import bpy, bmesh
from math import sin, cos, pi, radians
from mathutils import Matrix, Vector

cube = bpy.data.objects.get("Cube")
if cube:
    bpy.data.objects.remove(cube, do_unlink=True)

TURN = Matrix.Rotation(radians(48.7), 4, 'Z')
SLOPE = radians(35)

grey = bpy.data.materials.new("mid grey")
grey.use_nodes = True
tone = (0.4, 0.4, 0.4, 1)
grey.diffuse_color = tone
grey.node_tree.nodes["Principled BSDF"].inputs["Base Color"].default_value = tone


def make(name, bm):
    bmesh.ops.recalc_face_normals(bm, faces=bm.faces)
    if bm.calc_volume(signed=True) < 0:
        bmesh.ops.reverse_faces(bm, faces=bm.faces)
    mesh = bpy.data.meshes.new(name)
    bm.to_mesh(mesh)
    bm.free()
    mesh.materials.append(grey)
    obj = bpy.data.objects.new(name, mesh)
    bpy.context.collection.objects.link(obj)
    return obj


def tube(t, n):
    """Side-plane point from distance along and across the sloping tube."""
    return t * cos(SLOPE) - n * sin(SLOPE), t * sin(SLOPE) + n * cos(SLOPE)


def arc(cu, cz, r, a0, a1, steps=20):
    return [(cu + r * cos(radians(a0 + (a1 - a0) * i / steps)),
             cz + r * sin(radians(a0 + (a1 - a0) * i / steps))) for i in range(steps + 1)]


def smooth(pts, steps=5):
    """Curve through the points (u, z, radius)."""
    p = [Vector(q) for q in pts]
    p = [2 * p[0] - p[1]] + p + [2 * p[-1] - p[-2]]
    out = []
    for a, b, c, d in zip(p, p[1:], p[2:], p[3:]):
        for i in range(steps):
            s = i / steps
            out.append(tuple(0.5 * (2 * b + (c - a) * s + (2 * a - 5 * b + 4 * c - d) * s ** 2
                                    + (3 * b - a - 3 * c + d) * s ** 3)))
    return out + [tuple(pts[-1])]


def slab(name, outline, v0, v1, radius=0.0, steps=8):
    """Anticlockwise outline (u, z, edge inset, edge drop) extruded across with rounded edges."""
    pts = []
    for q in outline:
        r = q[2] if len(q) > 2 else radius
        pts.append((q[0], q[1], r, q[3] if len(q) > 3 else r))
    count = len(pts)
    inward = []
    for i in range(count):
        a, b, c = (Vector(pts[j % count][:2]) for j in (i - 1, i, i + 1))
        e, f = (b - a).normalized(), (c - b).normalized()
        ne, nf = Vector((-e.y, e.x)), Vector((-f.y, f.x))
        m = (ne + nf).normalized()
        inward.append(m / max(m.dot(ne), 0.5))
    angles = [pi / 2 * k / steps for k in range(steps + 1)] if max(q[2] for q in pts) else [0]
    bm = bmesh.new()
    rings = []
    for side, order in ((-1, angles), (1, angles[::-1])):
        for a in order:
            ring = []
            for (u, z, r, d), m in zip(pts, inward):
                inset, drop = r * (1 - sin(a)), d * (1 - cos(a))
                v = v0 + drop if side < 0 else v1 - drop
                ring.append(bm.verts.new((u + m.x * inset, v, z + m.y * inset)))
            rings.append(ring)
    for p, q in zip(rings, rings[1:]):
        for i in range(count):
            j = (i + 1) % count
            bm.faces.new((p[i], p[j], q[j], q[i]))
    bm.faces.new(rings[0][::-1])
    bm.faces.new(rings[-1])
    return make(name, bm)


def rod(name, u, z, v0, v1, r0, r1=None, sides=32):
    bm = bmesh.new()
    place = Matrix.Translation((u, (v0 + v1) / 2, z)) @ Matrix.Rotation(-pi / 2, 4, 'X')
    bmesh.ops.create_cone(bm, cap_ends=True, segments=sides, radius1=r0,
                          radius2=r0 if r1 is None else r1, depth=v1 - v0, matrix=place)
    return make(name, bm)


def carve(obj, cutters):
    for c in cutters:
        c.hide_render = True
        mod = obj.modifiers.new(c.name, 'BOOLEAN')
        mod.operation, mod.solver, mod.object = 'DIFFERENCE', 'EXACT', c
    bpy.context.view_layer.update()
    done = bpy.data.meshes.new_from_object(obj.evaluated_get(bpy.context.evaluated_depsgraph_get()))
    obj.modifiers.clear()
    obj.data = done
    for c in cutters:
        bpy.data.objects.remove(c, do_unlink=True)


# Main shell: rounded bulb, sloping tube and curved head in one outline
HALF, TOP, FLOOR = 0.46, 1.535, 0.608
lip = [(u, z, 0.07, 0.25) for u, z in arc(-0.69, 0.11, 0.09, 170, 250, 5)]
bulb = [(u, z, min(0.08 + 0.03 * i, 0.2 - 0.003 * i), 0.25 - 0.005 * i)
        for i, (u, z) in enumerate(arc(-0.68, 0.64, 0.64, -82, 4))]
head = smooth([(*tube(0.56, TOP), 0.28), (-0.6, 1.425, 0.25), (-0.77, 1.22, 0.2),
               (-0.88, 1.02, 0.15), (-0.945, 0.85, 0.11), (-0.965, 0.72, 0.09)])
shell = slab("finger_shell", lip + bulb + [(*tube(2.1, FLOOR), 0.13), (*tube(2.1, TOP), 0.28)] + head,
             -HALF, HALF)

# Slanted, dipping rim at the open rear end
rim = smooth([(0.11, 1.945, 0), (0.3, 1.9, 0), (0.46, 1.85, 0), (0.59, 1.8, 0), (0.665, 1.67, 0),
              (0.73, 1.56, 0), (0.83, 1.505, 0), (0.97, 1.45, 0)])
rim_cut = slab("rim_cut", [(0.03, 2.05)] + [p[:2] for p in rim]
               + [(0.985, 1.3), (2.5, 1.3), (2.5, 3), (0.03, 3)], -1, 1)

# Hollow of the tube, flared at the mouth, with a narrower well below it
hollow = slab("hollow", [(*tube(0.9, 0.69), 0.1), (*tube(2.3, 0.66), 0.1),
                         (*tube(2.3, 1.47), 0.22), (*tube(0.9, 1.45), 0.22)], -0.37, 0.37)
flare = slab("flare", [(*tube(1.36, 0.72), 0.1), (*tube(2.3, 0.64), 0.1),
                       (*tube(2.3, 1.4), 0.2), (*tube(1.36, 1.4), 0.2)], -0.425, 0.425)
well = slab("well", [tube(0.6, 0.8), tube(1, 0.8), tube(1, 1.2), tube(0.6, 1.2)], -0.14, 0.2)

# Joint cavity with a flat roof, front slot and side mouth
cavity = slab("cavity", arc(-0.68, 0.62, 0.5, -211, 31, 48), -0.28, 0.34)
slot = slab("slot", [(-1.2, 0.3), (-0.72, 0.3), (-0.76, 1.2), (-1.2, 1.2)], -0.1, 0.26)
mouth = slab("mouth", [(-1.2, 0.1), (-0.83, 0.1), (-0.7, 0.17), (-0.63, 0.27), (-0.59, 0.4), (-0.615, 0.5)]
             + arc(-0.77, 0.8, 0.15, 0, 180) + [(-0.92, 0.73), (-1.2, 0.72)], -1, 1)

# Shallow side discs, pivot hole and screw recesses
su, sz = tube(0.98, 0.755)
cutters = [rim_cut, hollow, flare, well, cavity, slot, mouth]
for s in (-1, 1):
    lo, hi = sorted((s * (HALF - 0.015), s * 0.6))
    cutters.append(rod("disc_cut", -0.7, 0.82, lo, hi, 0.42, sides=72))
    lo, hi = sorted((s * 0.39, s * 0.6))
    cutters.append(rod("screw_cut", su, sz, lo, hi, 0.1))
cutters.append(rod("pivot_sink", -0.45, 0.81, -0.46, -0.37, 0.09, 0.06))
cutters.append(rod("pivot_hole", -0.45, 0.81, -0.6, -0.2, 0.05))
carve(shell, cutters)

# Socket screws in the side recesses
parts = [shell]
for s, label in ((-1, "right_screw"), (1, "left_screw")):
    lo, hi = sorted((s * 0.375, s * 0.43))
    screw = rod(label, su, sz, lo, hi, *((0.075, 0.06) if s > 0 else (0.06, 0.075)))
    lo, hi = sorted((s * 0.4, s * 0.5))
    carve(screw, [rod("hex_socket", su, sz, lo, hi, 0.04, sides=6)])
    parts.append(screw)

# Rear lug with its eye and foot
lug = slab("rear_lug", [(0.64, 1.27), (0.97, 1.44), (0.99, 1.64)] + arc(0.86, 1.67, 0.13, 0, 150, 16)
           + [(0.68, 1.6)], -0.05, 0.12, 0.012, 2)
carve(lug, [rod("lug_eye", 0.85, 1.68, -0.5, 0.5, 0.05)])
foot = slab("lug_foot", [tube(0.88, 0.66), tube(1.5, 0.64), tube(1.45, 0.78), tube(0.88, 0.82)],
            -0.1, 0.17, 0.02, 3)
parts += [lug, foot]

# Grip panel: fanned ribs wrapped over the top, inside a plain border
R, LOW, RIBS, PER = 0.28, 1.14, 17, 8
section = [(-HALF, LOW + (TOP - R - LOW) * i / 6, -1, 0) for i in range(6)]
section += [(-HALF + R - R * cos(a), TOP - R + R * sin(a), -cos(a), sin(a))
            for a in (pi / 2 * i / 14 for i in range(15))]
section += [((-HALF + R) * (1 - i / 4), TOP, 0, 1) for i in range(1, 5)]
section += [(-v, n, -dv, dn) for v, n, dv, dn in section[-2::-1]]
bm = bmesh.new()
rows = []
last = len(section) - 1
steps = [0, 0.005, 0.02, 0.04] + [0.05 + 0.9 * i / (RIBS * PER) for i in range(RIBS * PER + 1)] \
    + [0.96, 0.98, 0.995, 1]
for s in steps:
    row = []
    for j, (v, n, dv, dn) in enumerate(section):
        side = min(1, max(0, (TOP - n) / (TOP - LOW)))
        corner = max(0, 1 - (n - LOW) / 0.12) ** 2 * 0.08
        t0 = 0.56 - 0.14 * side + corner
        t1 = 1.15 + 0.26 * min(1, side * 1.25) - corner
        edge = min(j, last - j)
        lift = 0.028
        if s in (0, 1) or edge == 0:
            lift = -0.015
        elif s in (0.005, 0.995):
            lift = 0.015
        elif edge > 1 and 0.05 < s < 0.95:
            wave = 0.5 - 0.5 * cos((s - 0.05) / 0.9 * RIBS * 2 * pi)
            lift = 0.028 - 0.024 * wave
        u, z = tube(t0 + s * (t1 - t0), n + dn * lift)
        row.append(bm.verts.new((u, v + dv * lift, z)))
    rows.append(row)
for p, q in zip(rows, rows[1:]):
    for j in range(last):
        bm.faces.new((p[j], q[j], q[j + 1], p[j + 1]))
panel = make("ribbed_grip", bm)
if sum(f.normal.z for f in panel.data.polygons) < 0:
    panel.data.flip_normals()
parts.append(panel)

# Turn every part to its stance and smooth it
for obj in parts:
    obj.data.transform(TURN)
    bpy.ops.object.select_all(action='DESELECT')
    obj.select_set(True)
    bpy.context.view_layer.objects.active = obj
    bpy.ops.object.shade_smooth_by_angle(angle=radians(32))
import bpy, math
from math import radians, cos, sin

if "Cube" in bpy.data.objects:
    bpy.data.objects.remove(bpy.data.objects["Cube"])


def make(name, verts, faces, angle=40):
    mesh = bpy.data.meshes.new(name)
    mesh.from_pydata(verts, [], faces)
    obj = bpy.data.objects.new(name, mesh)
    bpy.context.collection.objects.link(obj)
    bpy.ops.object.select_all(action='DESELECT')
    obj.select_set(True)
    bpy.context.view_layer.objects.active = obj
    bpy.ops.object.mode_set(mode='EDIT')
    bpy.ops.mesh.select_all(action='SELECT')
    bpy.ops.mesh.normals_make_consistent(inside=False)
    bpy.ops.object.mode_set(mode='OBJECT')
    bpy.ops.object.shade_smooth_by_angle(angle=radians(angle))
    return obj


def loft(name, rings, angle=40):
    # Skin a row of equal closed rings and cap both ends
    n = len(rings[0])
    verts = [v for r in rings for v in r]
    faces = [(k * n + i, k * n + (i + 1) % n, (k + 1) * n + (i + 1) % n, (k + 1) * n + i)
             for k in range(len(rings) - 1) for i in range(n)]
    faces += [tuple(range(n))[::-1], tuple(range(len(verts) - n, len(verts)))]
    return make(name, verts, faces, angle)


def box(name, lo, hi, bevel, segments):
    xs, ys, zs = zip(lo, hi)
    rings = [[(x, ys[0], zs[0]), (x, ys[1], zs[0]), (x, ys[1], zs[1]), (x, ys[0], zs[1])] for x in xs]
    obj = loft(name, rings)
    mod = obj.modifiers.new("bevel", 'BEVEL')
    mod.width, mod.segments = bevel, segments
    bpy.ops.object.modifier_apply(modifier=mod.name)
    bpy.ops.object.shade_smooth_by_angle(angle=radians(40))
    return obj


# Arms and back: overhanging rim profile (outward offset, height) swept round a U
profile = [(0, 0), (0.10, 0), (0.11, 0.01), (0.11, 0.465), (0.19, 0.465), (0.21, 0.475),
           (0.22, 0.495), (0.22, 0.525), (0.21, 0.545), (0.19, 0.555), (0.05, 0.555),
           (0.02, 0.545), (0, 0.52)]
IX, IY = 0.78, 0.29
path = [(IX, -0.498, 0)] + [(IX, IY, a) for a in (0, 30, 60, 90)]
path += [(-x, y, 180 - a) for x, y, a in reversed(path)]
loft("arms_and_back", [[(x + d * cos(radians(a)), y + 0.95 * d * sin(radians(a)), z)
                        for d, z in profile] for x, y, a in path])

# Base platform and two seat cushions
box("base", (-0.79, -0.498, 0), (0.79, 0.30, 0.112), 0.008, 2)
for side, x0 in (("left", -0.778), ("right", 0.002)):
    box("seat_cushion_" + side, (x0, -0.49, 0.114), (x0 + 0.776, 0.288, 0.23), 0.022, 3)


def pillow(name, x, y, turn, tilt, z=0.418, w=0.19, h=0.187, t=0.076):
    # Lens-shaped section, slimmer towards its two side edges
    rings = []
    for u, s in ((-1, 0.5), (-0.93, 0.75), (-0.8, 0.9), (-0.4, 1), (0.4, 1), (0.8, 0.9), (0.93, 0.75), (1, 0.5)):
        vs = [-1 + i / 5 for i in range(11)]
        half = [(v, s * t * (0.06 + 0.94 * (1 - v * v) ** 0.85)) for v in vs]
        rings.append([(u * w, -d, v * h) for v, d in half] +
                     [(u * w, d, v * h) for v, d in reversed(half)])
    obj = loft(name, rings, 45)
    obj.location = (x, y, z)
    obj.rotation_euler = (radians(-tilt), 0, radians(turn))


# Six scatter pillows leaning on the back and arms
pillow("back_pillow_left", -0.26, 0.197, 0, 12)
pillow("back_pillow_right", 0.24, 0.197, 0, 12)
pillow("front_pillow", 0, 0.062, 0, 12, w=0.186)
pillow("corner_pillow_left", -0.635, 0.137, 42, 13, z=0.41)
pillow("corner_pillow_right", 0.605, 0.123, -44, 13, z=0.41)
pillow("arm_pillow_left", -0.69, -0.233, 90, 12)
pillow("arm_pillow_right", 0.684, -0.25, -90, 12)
____
▸ **About this task**
From the data above, output exactly the lines between the one containing "-0.6, -0.2, 0.05))" and the one containing "section += [(-HALF", counting both of them.

▸ **Answer to this exercise**
cutters.append(rod("pivot_hole", -0.45, 0.81, -0.6, -0.2, 0.05))
carve(shell, cutters)

# Socket screws in the side recesses
parts = [shell]
for s, label in ((-1, "right_screw"), (1, "left_screw")):
    lo, hi = sorted((s * 0.375, s * 0.43))
    screw = rod(label, su, sz, lo, hi, *((0.075, 0.06) if s > 0 else (0.06, 0.075)))
    lo, hi = sorted((s * 0.4, s * 0.5))
    carve(screw, [rod("hex_socket", su, sz, lo, hi, 0.04, sides=6)])
    parts.append(screw)

# Rear lug with its eye and foot
lug = slab("rear_lug", [(0.64, 1.27), (0.97, 1.44), (0.99, 1.64)] + arc(0.86, 1.67, 0.13, 0, 150, 16)
           + [(0.68, 1.6)], -0.05, 0.12, 0.012, 2)
carve(lug, [rod("lug_eye", 0.85, 1.68, -0.5, 0.5, 0.05)])
foot = slab("lug_foot", [tube(0.88, 0.66), tube(1.5, 0.64), tube(1.45, 0.78), tube(0.88, 0.82)],
            -0.1, 0.17, 0.02, 3)
parts += [lug, foot]

# Grip panel: fanned ribs wrapped over the top, inside a plain border
R, LOW, RIBS, PER = 0.28, 1.14, 17, 8
section = [(-HALF, LOW + (TOP - R - LOW) * i / 6, -1, 0) for i in range(6)]
section += [(-HALF + R - R * cos(a), TOP - R + R * sin(a), -cos(a), sin(a))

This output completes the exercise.